Showing 82 results
Conor Klerekoper | August 1, 2023
Information is vitally important to our daily lives, yet when it comes to the context of an employment relationship, so often that information travels on a one-way street. Employers, through the hiring process, know everything from our basic information to whatever intimate details that may arise in a background check. Yet, the wealth of information that would be important for employees, prospective hires, and the general public rarely flows in the opposite direction.
Conor Klerekoper | July 24, 2023
The Protecting the Right to Organize Act, or PRO Act, would significantly change the landscape of unionization, strengthen protections and the bargaining position of workers, and create a better balance in the employer-employee relationship. But as it currently stands, the PRO Act's sponsors have not been able to advance the bill beyond the 60-vote threshold needed to defeat a Senate filibuster. Is there a way forward for the legislation?
Michael C. Duff | July 11, 2023
Nero fiddled, and I really don’t know how white powder made its way into the White House. But I do know that the California Supreme Court just issued an opinion in Kuciemba v. Victory Woodworks that will be incredibly hurtful to the working class during the next pandemic. I wonder how the California legislature will react.
Conor Klerekoper | June 29, 2023

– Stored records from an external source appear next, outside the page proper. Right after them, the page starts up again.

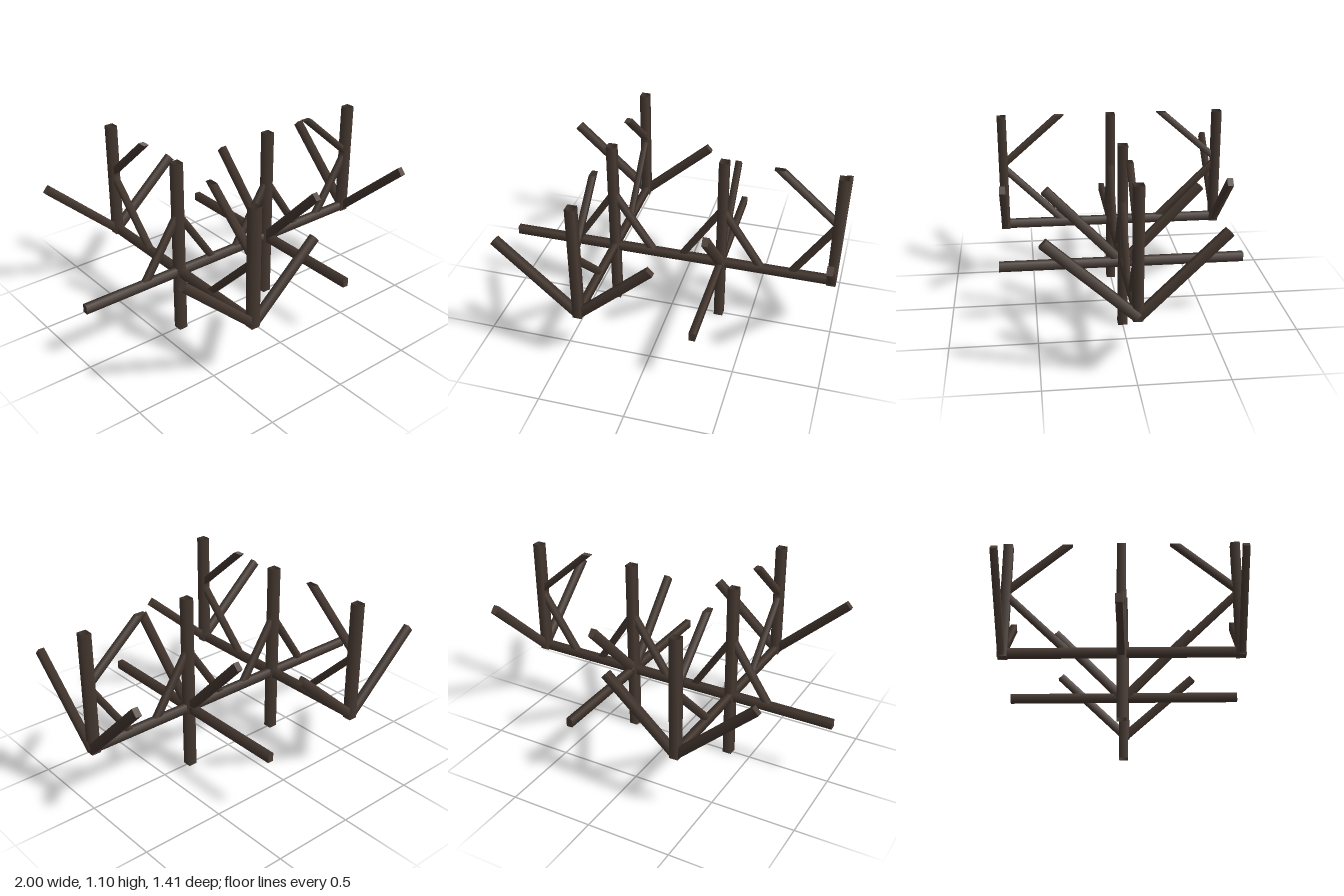
import * as THREE from 'three';

const wood = new THREE.MeshStandardMaterial({ color: 0x4a3c34, side: THREE.DoubleSide });
wood.name = 'dark timber';

const TOP = 1.097, BASE = 0.37, DECK = 0.397;
const X1 = -0.36, X2 = 0.305, X3 = 0.971, ZEND = 0.666;
const V = (x, y, z) => new THREE.Vector3(x, y, z);
const AX = V(1, 0, 0), AZ = V(0, 0, 1);

export function createModel() {
  const group = new THREE.Group();

  // Four-sided timber from a to b; w is its width along "side", h the other thickness.
  // cutY slices the far end level at that height.
  function timber(name, a, b, side, w, h, { open = false, cutY = null } = {}) {
    const dir = b.clone().sub(a);
    const length = dir.length();
    dir.normalize();
    const g = new THREE.CylinderGeometry(Math.SQRT1_2, Math.SQRT1_2, 1, 4, 1, open);
    g.rotateY(Math.PI / 4);
    g.scale(h, length, w);
    const top = g.attributes.position.array.map((v, i) => (i % 3 === 1 ? v : 0));
    g.applyMatrix4(new THREE.Matrix4().makeBasis(dir.clone().cross(side), dir, side));
    const mid = a.clone().add(b).multiplyScalar(0.5);
    g.translate(mid.x, mid.y, mid.z);
    if (cutY !== null) {
      const p = g.attributes.position, v = new THREE.Vector3();
      for (let i = 0; i < p.count; i++) {
        if (top[i * 3 + 1] <= 0) continue;
        v.fromBufferAttribute(p, i);
        v.addScaledVector(dir, (cutY - v.y) / dir.y);
        p.setXYZ(i, v.x, v.y, v.z);
      }
    }
    const mesh = new THREE.Mesh(g, wood);
    mesh.name = name;
    group.add(mesh);
  }

  const post = (name, x, y, z) =>
    timber(name, V(x, y, z), V(x, TOP, z), AZ, 0.054, 0.054, { open: true });
  const beam = (name, a, b, side) => timber(name, a, b, side, 0.036, 0.051);
  const brace = (name, a, b, side, cutY = null) =>
    timber(name, a, b, side, 0.033, 0.038, { cutY });

  // Posts standing on the ground, and shorter posts at the beam ends
  post('groundPost', X1, 0, 0);
  post('groundPost', X2, 0, 0);
  post('endPost', X3, BASE, 0);
  for (const s of [-1, 1]) post('sidePost', X1, BASE, s * ZEND);

  // Level beams
  beam('mainBeam', V(-1, DECK, 0), V(0.98, DECK, 0), AZ);
  beam('crossBeam', V(X1, DECK, -0.68), V(X1, DECK, 0.68), AX);
  beam('crossBeam', V(X2, DECK, -0.705), V(X2, DECK, 0.705), AX);

  // Slanted arms spreading like a V from the side posts
  for (const s of [-1, 1]) {
    const z = s * 0.672;
    beam('slantedArm', V(X1, 0.39, z), V(-0.82, 0.81, z), AZ);
    beam('slantedArm', V(X1, 0.39, z), V(0.065, 0.77, z), AZ);
  }

  // Slanted arms spreading across from the right-hand posts
  for (const [x, z, y] of [[X2, 0.435, 0.845], [X2, -0.435, 0.845], [0.982, 0.472, 0.815], [0.982, -0.455, 0.838]])
    beam('slantedArm', V(x, 0.39, 0), V(x, y, z), AX);

  // Braces between the main beam and the posts
  for (const [x, s] of [[X1, -1], [X1, 1], [X2, -1], [X2, 1], [X3, -1]])
    brace('beamBrace', V(x + s * 0.243, 0.405, 0), V(x, 0.775, 0), AZ);

  // Braces between the cross beam and the side posts, below and above
  for (const s of [-1, 1]) {
    brace('sideBrace', V(X1, 0.405, s * 0.3), V(X1, 0.77, s * ZEND), AX);
    brace('upperBrace', V(X1, 0.79, s * ZEND), V(X1, TOP, s * 0.315), AX, TOP);
  }
  brace('upperBrace', V(X3, 0.79, 0), V(0.618, TOP, 0), AZ, TOP);

  return group;
}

Reeling from workers' gains during the New Deal and Civil Rights areas, future U.S. Supreme Court Justice Lewis Powell penned a memorandum that became the playbook for American corporations' domination over workers for the next five decades. He wrote that Big Business was under attack, and to counter what was becoming a more even distribution of gains for labor, industry must “assiduously cultivate…political power” and use it “aggressively and with determination.” Corporations across the country heeded Powell's call.

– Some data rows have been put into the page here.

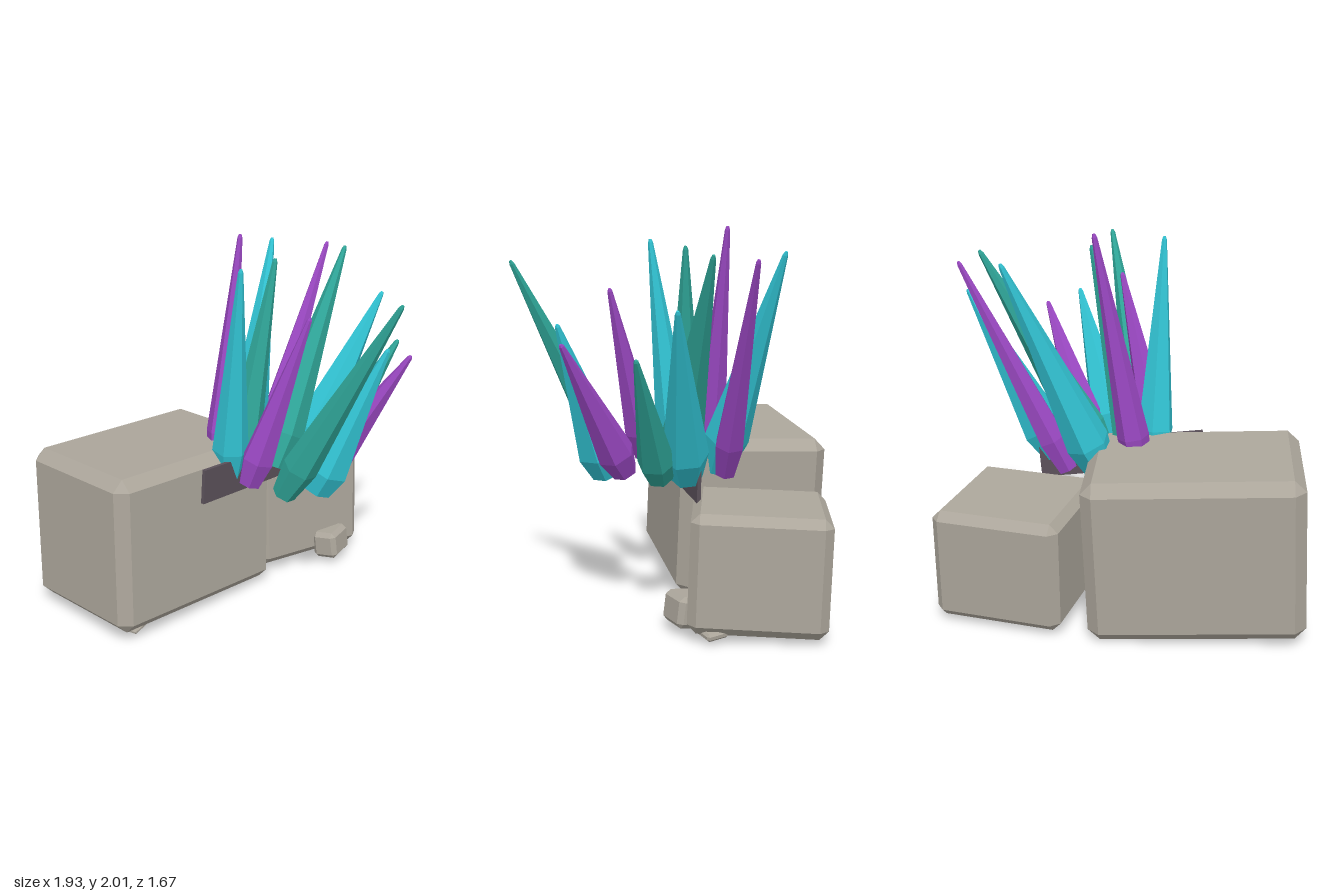
import * as THREE from 'three';
import { ConvexGeometry } from 'three/addons/geometries/ConvexGeometry.js';

const material = (color) => new THREE.MeshStandardMaterial({ color, flatShading: true });
const rad = THREE.MathUtils.degToRad;

// Box with bevelled edges and small triangular corners
function bevelledBox(w, h, d, c) {
  const points = [];
  for (const x of [-1, 1]) for (const y of [-1, 1]) for (const z of [-1, 1]) {
    const [a, b, e] = [w / 2, h / 2, d / 2];
    points.push(
      new THREE.Vector3(x * a, y * (b - c), z * (e - c)),
      new THREE.Vector3(x * (a - c), y * b, z * (e - c)),
      new THREE.Vector3(x * (a - c), y * (b - c), z * e));
  }
  return new ConvexGeometry(points);
}

// Six-sided spike from base to tip: narrow foot, widest low down, fine point
function crystalGeometry(radius, length) {
  const profile = [
    [0, 0], [radius * 0.68, 0], [radius, length * 0.15],
    [0.014, length * 0.985], [0.007, length], [0, length],
  ].map(([r, y]) => new THREE.Vector2(r, y));
  return new THREE.LatheGeometry(profile, 6);
}

export function createModel() {
  const model = new THREE.Group();
  const stone = material(0xaca69b);
  const slate = material(0x5b515a);
  const cyan = material(0x32c4d4);
  const teal = material(0x2fa598);
  const purple = material(0x9a48c2);

  function addBlock(name, size, bevel, position, degrees, mat = stone) {
    const mesh = new THREE.Mesh(bevelledBox(...size, bevel), mat);
    mesh.name = name;
    mesh.position.set(...position);
    mesh.rotation.set(...degrees.map(rad));
    model.add(mesh);
  }

  // Two leaning boulders
  addBlock('largeRock', [1.11, 0.87, 0.79, ], 0.06, [-0.365, 0.46, -0.375], [-2, 6, -2]);
  addBlock('smallRock', [0.69, 0.6, 0.69], 0.045, [0.585, 0.33, -0.405], [-2, -7.5, 0]);

  // Loose pebbles around the foot
  addBlock('frontPebble', [0.2, 0.16, 0.15], 0.025, [0.66, 0.11, -0.02], [-8, 22, 3]);
  addBlock('flatPebble', [0.13, 0.04, 0.12], 0.012, [0.83, 0.045, -0.14], [5, 25, -8]);
  addBlock('leftPebble', [0.12, 0.03, 0.1], 0.01, [-0.75, 0.045, -0.03], [0, 20, 6]);

  // Thin slate strip behind the crystals
  const strip = new THREE.Mesh(new THREE.BoxGeometry(0.9, 0.19, 0.02), slate);
  strip.name = 'slateStrip';
  strip.position.set(0.09, 0.745, -0.02);
  strip.rotation.set(0, rad(11), rad(-4.5));
  model.add(strip);

  // Crystals: material, radius, base, tip
  const crystals = [
    [cyan, 0.1, [-0.09, 0.72, -0.05], [-0.12, 1.93, 0.1]],
    [purple, 0.085, [-0.04, 0.73, -0.21], [0.18, 2.0, -0.285]],
    [purple, 0.09, [-0.09, 0.75, 0.13], [0.15, 1.68, 0.33]],
    [teal, 0.1, [0.0, 0.72, -0.08], [0.24, 1.9, -0.06]],
    [teal, 0.095, [0.01, 0.72, 0.3], [0.3, 1.83, 0.83]],
    [cyan, 0.12, [0.2, 0.71, 0.35], [0.45, 1.52, 0.6]],
    [cyan, 0.12, [0.16, 0.72, -0.24], [0.6, 1.88, -0.52]],
    [teal, 0.115, [0.2, 0.72, -0.02], [0.82, 1.87, -0.14]],
    [purple, 0.08, [0.34, 0.73, -0.26], [0.87, 1.85, -0.345]],
    [cyan, 0.12, [0.44, 0.73, -0.05], [0.95, 1.62, 0.04]],
    [teal, 0.1, [0.48, 0.74, 0.09], [0.9, 1.39, 0.23]],
    [purple, 0.1, [0.32, 0.74, 0.26], [0.64, 1.44, 0.58]],
  ];
  const cluster = new THREE.Group();
  cluster.name = 'crystalCluster';
  const up = new THREE.Vector3(0, 1, 0);
  crystals.forEach(([mat, radius, base, tip], i) => {
    const foot = new THREE.Vector3(...base);
    const axis = new THREE.Vector3(...tip).sub(foot);
    const mesh = new THREE.Mesh(crystalGeometry(radius, axis.length()), mat);
    mesh.name = `crystal${i + 1}`;
    mesh.position.copy(foot);
    mesh.quaternion.setFromUnitVectors(up, axis.normalize());
    mesh.rotateY(i * 0.7);
    cluster.add(mesh);
  });
  model.add(cluster);

  return model;
}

Thomas McGarity | May 12, 2023
The U.S. Supreme Court last week agreed to decide a case that could bring on a major weakening of the laws that the United States Congress has put into place to protect public health, safety, and the environment. The Chevron doctrine, as it's known, has never been popular with the regulated industries and conservative think tanks that want to limit the power of federal agencies.
Allison Stevens | April 25, 2023

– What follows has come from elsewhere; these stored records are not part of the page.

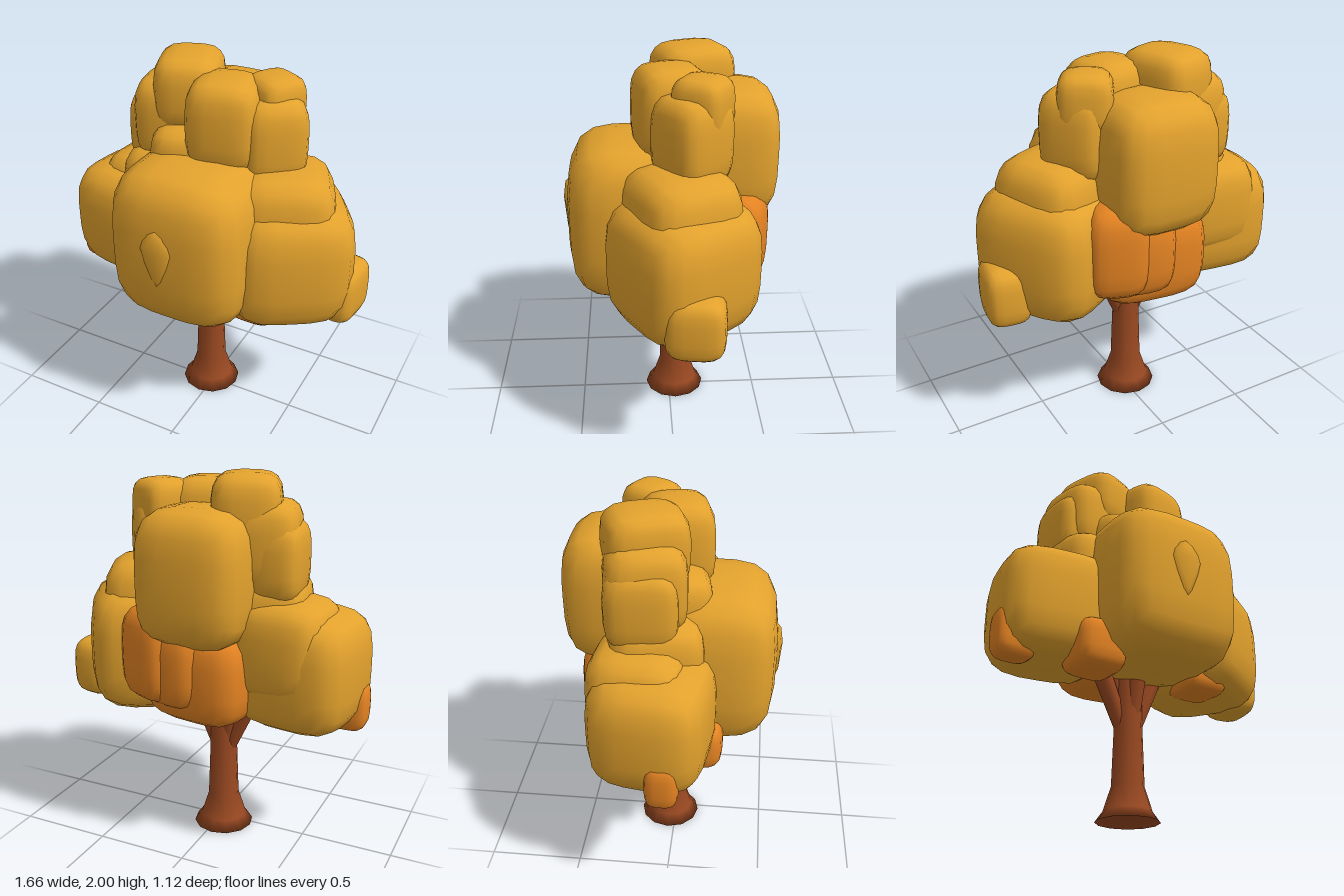
import * as THREE from 'three';
import { mergeVertices } from 'three/addons/utils/BufferGeometryUtils.js';

const gold = new THREE.MeshStandardMaterial({ name: 'goldLeaves', color: 0xe3a22d });
const orange = new THREE.MeshStandardMaterial({ name: 'orangeLeaves', color: 0xe48322 });
const bark = new THREE.MeshStandardMaterial({ name: 'bark', color: 0x984821 });

// Soft, boxy clump: a subdivided cube pushed onto a superellipsoid
function clumpGeometry(power = 3.8) {
  let geo = new THREE.BoxGeometry(2, 2, 2, 6, 6, 6);
  geo.deleteAttribute('uv');
  geo.deleteAttribute('normal');
  geo = mergeVertices(geo);
  const p = geo.attributes.position;
  const v = new THREE.Vector3();
  for (let i = 0; i < p.count; i++) {
    v.fromBufferAttribute(p, i);
    const sum = [v.x, v.y, v.z].reduce((s, c) => s + Math.abs(c) ** power, 0);
    v.multiplyScalar(0.5 / sum ** (1 / power));
    p.setXYZ(i, v.x, v.y, v.z);
  }
  geo.computeVertexNormals();
  return geo;
}

export function createModel() {
  const tree = new THREE.Group();
  tree.name = 'autumnTree';
  const clump = clumpGeometry();

  function add(parent, geo, mat, name) {
    const mesh = new THREE.Mesh(geo, mat);
    mesh.name = name;
    parent.add(mesh);
    return mesh;
  }

  // name, centre, size, turn about y in degrees
  function addClumps(groupName, mat, list) {
    const group = new THREE.Group();
    group.name = groupName;
    tree.add(group);
    for (const [name, centre, size, turn = 0] of list) {
      const mesh = add(group, clump, mat, name);
      mesh.position.set(...centre);
      mesh.scale.set(...size);
      mesh.rotation.y = THREE.MathUtils.degToRad(turn);
    }
  }

  // Trunk with flared foot and hollow underside
  const profile = [[0, 0.04], [0.1, 0.035], [0.165, 0], [0.125, 0.055], [0.085, 0.18], [0.074, 0.5], [0.07, 0.85]]
    .map(([r, y]) => new THREE.Vector2(r, y));
  add(tree, new THREE.LatheGeometry(profile, 12), bark, 'trunk').position.set(-0.03, 0, -0.035);

  // Branches fanning into the crown
  const branches = new THREE.Group();
  branches.name = 'branches';
  tree.add(branches);
  const up = new THREE.Vector3(0, 1, 0);
  for (const [x, z] of [[-0.2, -0.01], [0.18, 0], [0.02, 0.07], [-0.08, -0.04]]) {
    const a = new THREE.Vector3(-0.03 + x * 0.2, 0.49, -0.035 + z * 0.3);
    const b = new THREE.Vector3(-0.03 + x, 0.86, -0.035 + z);
    const dir = b.clone().sub(a);
    const branch = add(branches, new THREE.CylinderGeometry(0.055, 0.04, dir.length(), 8), bark, 'branch');
    branch.position.copy(a).add(b).multiplyScalar(0.5);
    branch.quaternion.setFromUnitVectors(up, dir.normalize());
  }

  addClumps('lowerCrown', gold, [
    ['core', [-0.02, 1.14, -0.08], [0.56, 0.72, 0.54]],
    ['frontClump', [-0.01, 1.15, 0.18], [0.745, 0.85, 0.7]],
    ['leftClump', [0.41, 1.045, -0.05], [0.655, 0.69, 0.67], 32],
    ['leftUpperClump', [0.37, 1.23, -0.04], [0.55, 0.6, 0.52], 25],
    ['leftSmallClump', [0.71, 0.87, -0.095], [0.235, 0.33, 0.3], -8],
    ['rightClump', [-0.49, 1.03, -0.07], [0.63, 0.62, 0.59], -8],
    ['rightUpperClump', [-0.43, 1.15, -0.14], [0.49, 0.51, 0.49], -5],
    ['rightInnerClump', [-0.28, 1.28, -0.08], [0.48, 0.46, 0.48], 10],
  ]);

  addClumps('upperCrown', gold, [
    ['backClump', [-0.02, 1.5, -0.285], [0.58, 0.69, 0.55]],
    ['middleClump', [-0.12, 1.49, -0.05], [0.44, 0.37, 0.46], 15],
    ['topFrontClump', [0.065, 1.72, -0.005], [0.37, 0.47, 0.37], 14],
    ['topLeftClump', [0.275, 1.64, -0.1], [0.34, 0.46, 0.34], 38],
    ['topLeftBackClump', [0.26, 1.8, -0.15], [0.27, 0.3, 0.27], -30],
    ['topClump', [-0.2, 1.81, -0.13], [0.35, 0.38, 0.41], 20],
    ['topRightClump', [-0.3, 1.65, -0.12], [0.35, 0.45, 0.4], 12],
    ['outerRightClump', [-0.38, 1.58, -0.13], [0.26, 0.4, 0.36], 5],
  ]);

  addClumps('orangeCrown', orange, [
    ['backLowerClump', [-0.02, 0.99, -0.25], [0.58, 0.51, 0.43], -8],
    ['backMiddleClump', [0.1, 1.05, -0.27], [0.46, 0.48, 0.43], -15],
    ['backLeftClump', [0.2, 1.09, -0.33], [0.32, 0.5, 0.33], -20],
    ['rightTipClump', [-0.72, 0.835, 0], [0.22, 0.27, 0.17]],
    ['rightUnderClump', [-0.34, 0.8, 0.13], [0.28, 0.27, 0.29]],
    ['leftUnderClump', [0.32, 0.77, 0.1], [0.26, 0.16, 0.27]],
  ]);

  // Shallow leaf bump on the front clump, longer below than above
  let bump = new THREE.OctahedronGeometry(1, 1);
  bump.deleteAttribute('uv');
  bump.deleteAttribute('normal');
  bump = mergeVertices(bump);
  const p = bump.attributes.position;
  for (let i = 0; i < p.count; i++) {
    const y = p.getY(i);
    const narrow = y < -0.1 ? 0.75 : 1;
    p.setXYZ(i, p.getX(i) * 0.1 * narrow, y * (y > 0 ? 0.125 : 0.24), p.getZ(i) * 0.045);
  }
  bump.computeVertexNormals();
  add(tree, bump, gold, 'frontLeafBump').position.set(-0.04, 1.22, 0.512);

  return tree;
}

Testifying before Congress, releasing new books, engaging with the news media — our Member Scholars packed virtually a year’s worth of advocacy on climate justice, clean air and water, and worker health and safety into the first three months of 2023.
Cinthia Moore | April 24, 2023
Nevada is considered one of the hottest states in America, and it consistently tops the list of places with the most heat-related deaths per year in the country. But what a lot of people don’t know is that it is also the second most polluted state, with wildfires, vehicles, factories, and the mining industry being the biggest sources. The deadly combination of scorching heat and poor air quality makes Nevada a hazardous place to work, especially for migrants who work under the heat of the sun. Even those working indoors are exposed to poor air quality with no climate controls every single day.
James Goodwin, Marcha Chaudry | March 15, 2023
The Delaware River Basin is a vital ecosystem that provides drinking water for millions of people and supports diverse wildlife, recreation, and agriculture in Pennsylvania, New York, and New Jersey. Unfortunately, industrial activities in the basin contaminate the water with toxic pollutants, leading to a variety of negative impacts on human health and the environment and endangering industrial workers.
Marcha Chaudry | March 14, 2023
On average, women who work full-time earn 84 cents for every dollar that men earn. Addressing these barriers requires a multifaceted approach.